Here's a couple more boats anchored back at Beaufort. I'm not sure but that black hulled boat may be a "Bill Trip" design. The picture with the little blue hulled boat has a white boat over at the shore. That is the dingy dock there. Your dink needs to be strong enough to bang up against the pilings all day and have everyone climb over it.
Well here we are anchored just off Swansborrow. We anchored under sail and with no power and little wind we hardly pulled the anchor in at all. Last night was not a great night the changing tides had us dragging anchor several times in a crowded anchorage. We had sailed in with the tide running out against the wind so we were barely moving over the bottom so the anchor did not really pull in. I was concerned, but I was not the only one dragging anchor. The wind was up some and the boats ran up to windward then turned sideways and charged down river with the tide sometimes pulling out their anchors and sometimes jerking them around to set upwind again. Woftrap didn't sail on her anchor as some did but when the wind slacked the tide would push her to windward. With an increase in wind she would blow against the tide. The anchorage was a mess with every boat reacting different to the wind and way to close together. So they tried to run all over top each other most of the night.

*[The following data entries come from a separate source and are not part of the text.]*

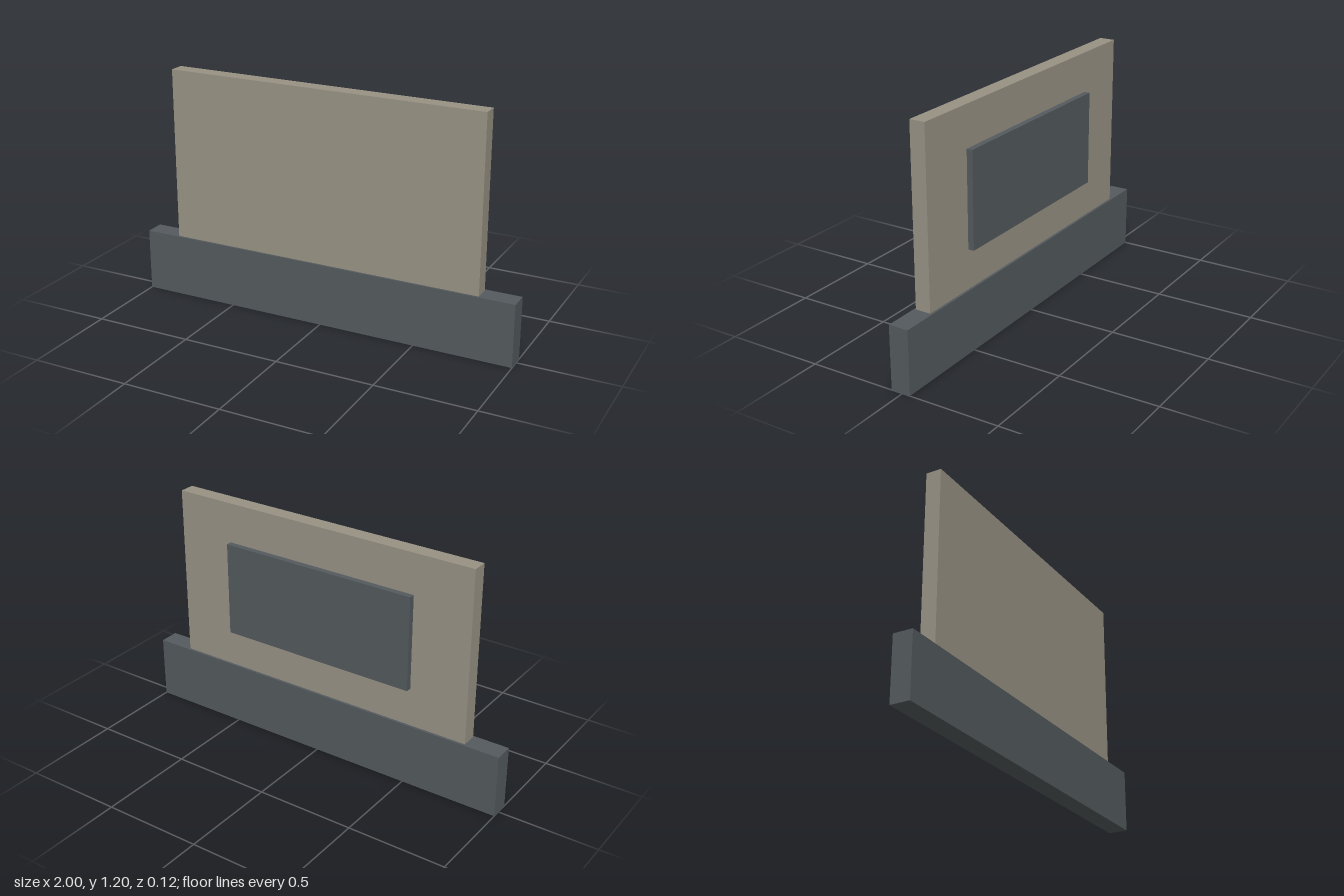
import * as THREE from 'three';

export function createModel() {
  const group = new THREE.Group();
  const stone = new THREE.MeshStandardMaterial({ color: 0x989284 });
  const slate = new THREE.MeshStandardMaterial({ color: 0x535a5d });

  // Box given by its size, bottom height and middle depth
  const addBox = (name, material, [w, h, d], bottom, z) => {
    const mesh = new THREE.Mesh(new THREE.BoxGeometry(w, h, d), material);
    mesh.name = name;
    mesh.position.set(0, bottom + h / 2, z);
    group.add(mesh);
  };

  // Long plinth along the ground
  addBox('base', slate, [2, 0.32, 0.1], 0, 0.009);
  // Upright slab standing on the plinth
  addBox('panel', stone, [1.64, 0.88, 0.078], 0.32, 0.01);
  // Thin plate fixed to the back of the slab
  addBox('backPlate', slate, [1.04, 0.48, 0.03], 0.516, -0.044);

  return group;
}
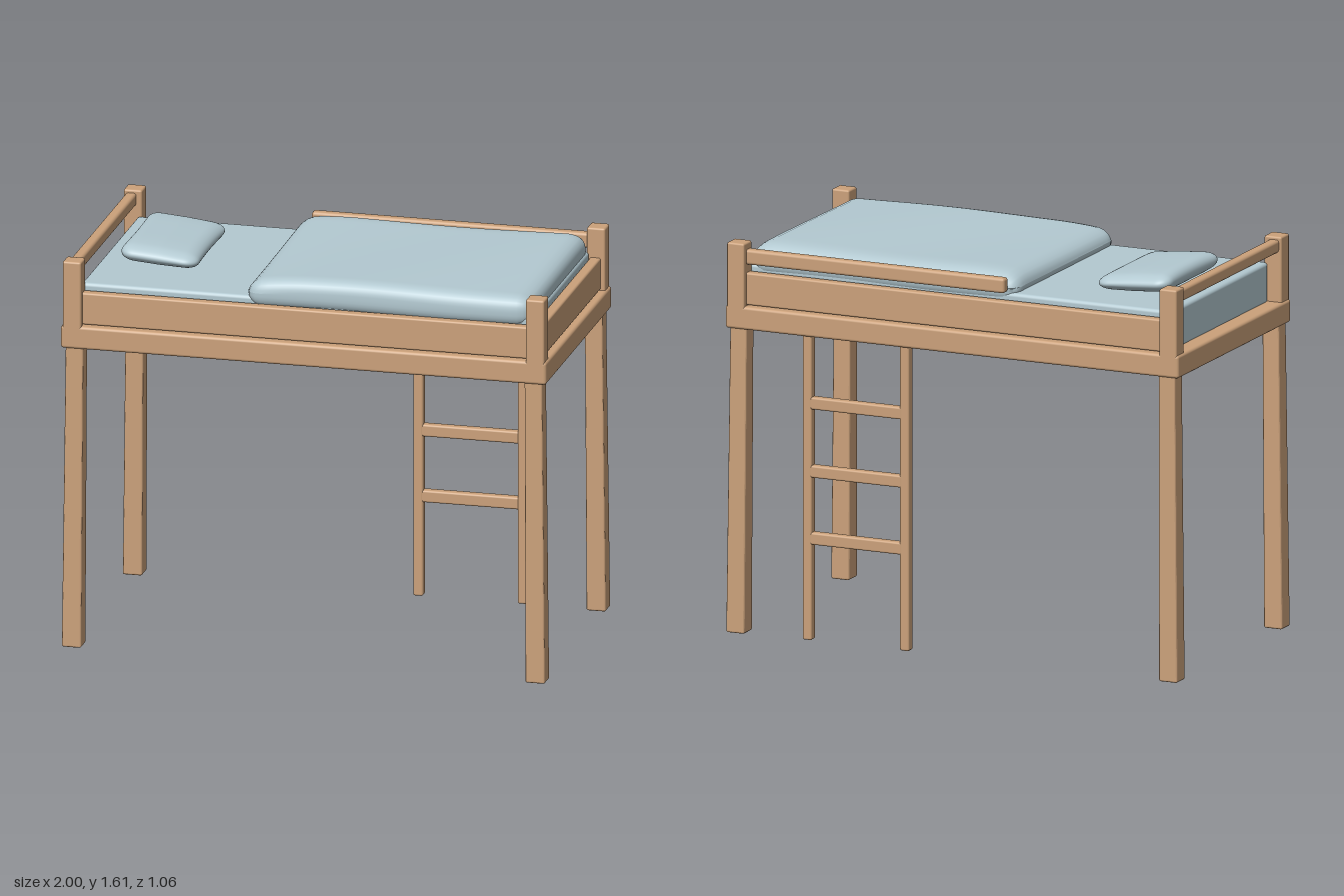
import * as THREE from 'three';
import { RoundedBoxGeometry } from 'three/addons/geometries/RoundedBoxGeometry.js';
import { mergeVertices } from 'three/addons/utils/BufferGeometryUtils.js';

export function createModel() {
  const group = new THREE.Group();
  const wood = new THREE.MeshStandardMaterial({ color: 0xcba17a });
  const fabric = new THREE.MeshStandardMaterial({ color: 0xb3c9d1 });
  wood.name = 'wood';
  fabric.name = 'paleBlueFabric';

  function add(name, geometry, material) {
    const mesh = new THREE.Mesh(geometry, material);
    mesh.name = name;
    group.add(mesh);
    return mesh;
  }

  // Softly rounded beam given by its extents on each axis
  function beam(name, [x0, x1], [y0, y1], [z0, z1], radius = 0.008, material = wood) {
    const geometry = new RoundedBoxGeometry(x1 - x0, y1 - y0, z1 - z0, 2, radius);
    geometry.translate((x0 + x1) / 2, (y0 + y1) / 2, (z0 + z1) / 2);
    return add(name, geometry, material);
  }

  // Soft block: rounds the edges by an elliptical radius, then bends by a rule
  function cushion(name, size, radii, rule) {
    const box = new THREE.BoxGeometry(...size, 40, 10, 36);
    box.deleteAttribute('normal');
    box.deleteAttribute('uv');
    const geometry = mergeVertices(box);
    const pos = geometry.attributes.position;
    const r = new THREE.Vector3(...radii);
    const limit = new THREE.Vector3(...size).multiplyScalar(0.5).sub(r);
    const p = new THREE.Vector3();
    const inner = new THREE.Vector3();
    for (let i = 0; i < pos.count; i++) {
      p.fromBufferAttribute(pos, i);
      inner.copy(p).clamp(limit.clone().negate(), limit);
      p.sub(inner).divide(r).normalize().multiply(r).add(inner);
      rule(p);
      pos.setXYZ(i, p.x, p.y, p.z);
    }
    geometry.computeVertexNormals();
    return add(name, geometry, fabric);
  }

  // Corner posts: slightly splayed legs below, straight post tops above
  for (const sx of [-1, 1]) {
    for (const sz of [-1, 1]) {
      const leg = new RoundedBoxGeometry(0.08, 1.28, 0.08, 2, 0.008);
      const pos = leg.attributes.position;
      for (let i = 0; i < pos.count; i++) {
        const t = pos.getY(i) / 1.28 + 0.5;
        const s = 1 - 0.1 * t;
        pos.setXYZ(i, pos.getX(i) * s + sx * (0.953 - 0.01 * t), pos.getY(i) + 0.64,
          pos.getZ(i) * s + sz * (0.49 - 0.006 * t));
      }
      leg.computeVertexNormals();
      add('leg', leg, wood);
      const top = sx < 0 ? 1.61 : 1.6;
      const post = beam('postTop', [-0.038, 0.038], [1.27, top], [-0.038, 0.038]);
      post.position.set(sx * 0.952, 0, sz * 0.49);
    }
  }

  // Bed frame: long rails, end rails and a flush platform underneath
  for (const s of [-1, 1]) {
    const side = beam('sideRail', [-0.998, 0.998], [1.248, 1.342], [-0.04, 0.04], 0.012);
    side.position.z = s * 0.488;
    const end = beam('endRail', [-0.04, 0.04], [1.248, 1.342], [-0.5, 0.5], 0.012);
    end.position.x = s * 0.958;
    const board = beam('sideBoard', [-0.93, 0.93], [1.345, 1.477], [-0.022, 0.022]);
    board.position.z = s * 0.482;
  }
  beam('platform', [-0.95, 0.95], [1.25, 1.34], [-0.48, 0.48]);

  // Foot board, head bar and rear guard rail
  beam('footBoard', [0.928, 0.972], [1.345, 1.477], [-0.46, 0.46]);
  beam('headBar', [-0.98, -0.936], [1.545, 1.598], [-0.46, 0.46], 0.012);
  beam('guardRail', [-0.22, 0.93], [1.51, 1.572], [-0.505, -0.462], 0.012);

  // Ladder at the rear
  for (const x of [0.217, 0.646]) {
    beam('ladderRail', [x - 0.02, x + 0.02], [0, 1.26], [-0.51, -0.468]);
  }
  for (const y of [0.417, 0.692, 0.972]) {
    beam('ladderRung', [0.225, 0.64], [y - 0.025, y + 0.025], [-0.508, -0.47]);
  }

  // Mattress
  beam('mattress', [-0.932, 0.925], [1.335, 1.503], [-0.455, 0.455], 0.015, fabric);

  // Duvet: gentle crown, a lower turned edge at the head side, soft ripples
  const duvet = cushion('duvet', [1.17, 0.13, 0.935], [0.07, 0.055, 0.05], (p) => {
    if (p.y > 0) {
      const headEdge = Math.max(0, 1 - (p.x + 0.585) / 0.25);
      const backEdge = Math.max(0, 1 - (p.z + 0.465) / 0.12);
      p.y -= 0.016 * headEdge * headEdge + 0.02 * backEdge * backEdge;
      p.y += 0.004 * Math.sin(p.x * 5 + p.z * 4);
    }
    p.z += 0.006 * Math.sin(p.x * 7) * (p.z > 0 ? 1 : 0.3);
  });
  duvet.position.set(0.335, 1.521, 0.005);

  // Pillow: plump toward the head, thinner toward the foot, pinched at its ends
  const pillow = cushion('pillow', [0.325, 0.084, 0.52], [0.06, 0.041, 0.06], (p) => {
    const u = p.x / 0.1625;
    const v = p.z / 0.26;
    p.y *= (1 - 0.2 * Math.max(0, u)) * (1 - 0.35 * v * v * v * v);
    p.y -= 0.013 * u;
    p.x *= 1 - 0.06 * (1 - v * v) * u * u;
  });
  pillow.position.set(-0.678, 1.548, -0.035);

  return group;
}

I wanted to re anchor Wolftrap but it was the middle of the night and boats were every which way and I just couldn't see myself charging back into the anchorage under sail. Finally at day break some boats moved out and made some room. We hoisted sail and hauled in the Anchor and Georgene headed out to the channel with her. She jibed her around and headed back in at a good 4 knots. I dropped one hook and we run on dropping the second anchor snubbing them up and they didn't catch hold. We got the anchors up and headed out again and I dropped the Main and jib so we came in on foresail at about two and a half knots and went through the anchoring thing again and this time they took a good bite.
Fellas Let me tell you something, teach your wife how to handle the boat and let her do it, as much as she will. I have many times seen a one hundred and ten pound women trying to fend a boat off a dock or handle a couple of anchors and tackle with her husband cursing her the whole time. He looks a damn fool and she looks like she would like to throw his fat ass overboard. Let her gently push the throttle back and forth while you haul halyards and anchor rodes you both last longer at boating. Throw a wad of paper in the water and let her doc to it for practice.
Feeling pretty good about Wolftrap staying put this time we crawled back in the bunk and got some real sleep until about Ten A.M.
About noon after and rest I food I unbolted the engine which took about an hour.
Then I took the main sheet off which is double blocked on both ends. I attached the main sheet lower block to the engine. After that I hoisted the main boom up high making a gen pole out of it. I lifted the engine out with the four part main sheet. I less than two hours she was setting on a piece of plywood that at had stowed under a bunk for just some emergency like this one. In about two more hours the clutch was apart and I knew what was needed. We went into the Marina and talked with, Casper, the owner and the parts were ordered and would be there on Monday when the supplier would be coming to Swansboro from Moorehead city.
I rented a slip for a few days not wanting to be in a crowded anchorage without and engine with boats sliding all over the place.
You would be surprised how many people with really fine boats don't know how to anchor. Some drop the anchor and then don't pull it in they just leave it laying on top the bottom. About one A.M. they are dragging all over the anchorage screaming hollering and blowing horns.
If You have an engine it's an easy matter to pull up your anchor and move. If you don't your going to be up fending off fifty thousand pounds of boat that wants to run over top of you.
If you don't and you stay where you are you might as well be married the the guy because you are going to be all over top of each other.
About sundown with the breeze falling light I went in and tied a rope from the forward outside piling to the dock that we would be laying along side. The idea being that if we suddenly got a sail full of wind and came shooting in like a bullet we would either break the rope, pull out the piling or stop our boat. I had a line around an aft cleat and we sailed in under foresail alone. As we came to the end of the dock and dropped the sail. We eased into the slip at about a half knot. I went around the piling with my aft line and brought Wolftrap to a stop. Folks walk down to Casper's Dock about sundown so we had a pretty good audience to either be boat handlers or fools. They took our lines and we got a hand of applause.
An awful lot of the confidence of doing this is a result of Phil Bolsters sail laceing on the mast. It never hangs it always come down quickly and freely and I just can't sing it's praises enough. The other thing is the Top yard is just heavy enough to drop the sail quickly. That is of course if you keep the gaff level while it drops. Let the peak or the throat get ahead and it's like having breaks on it.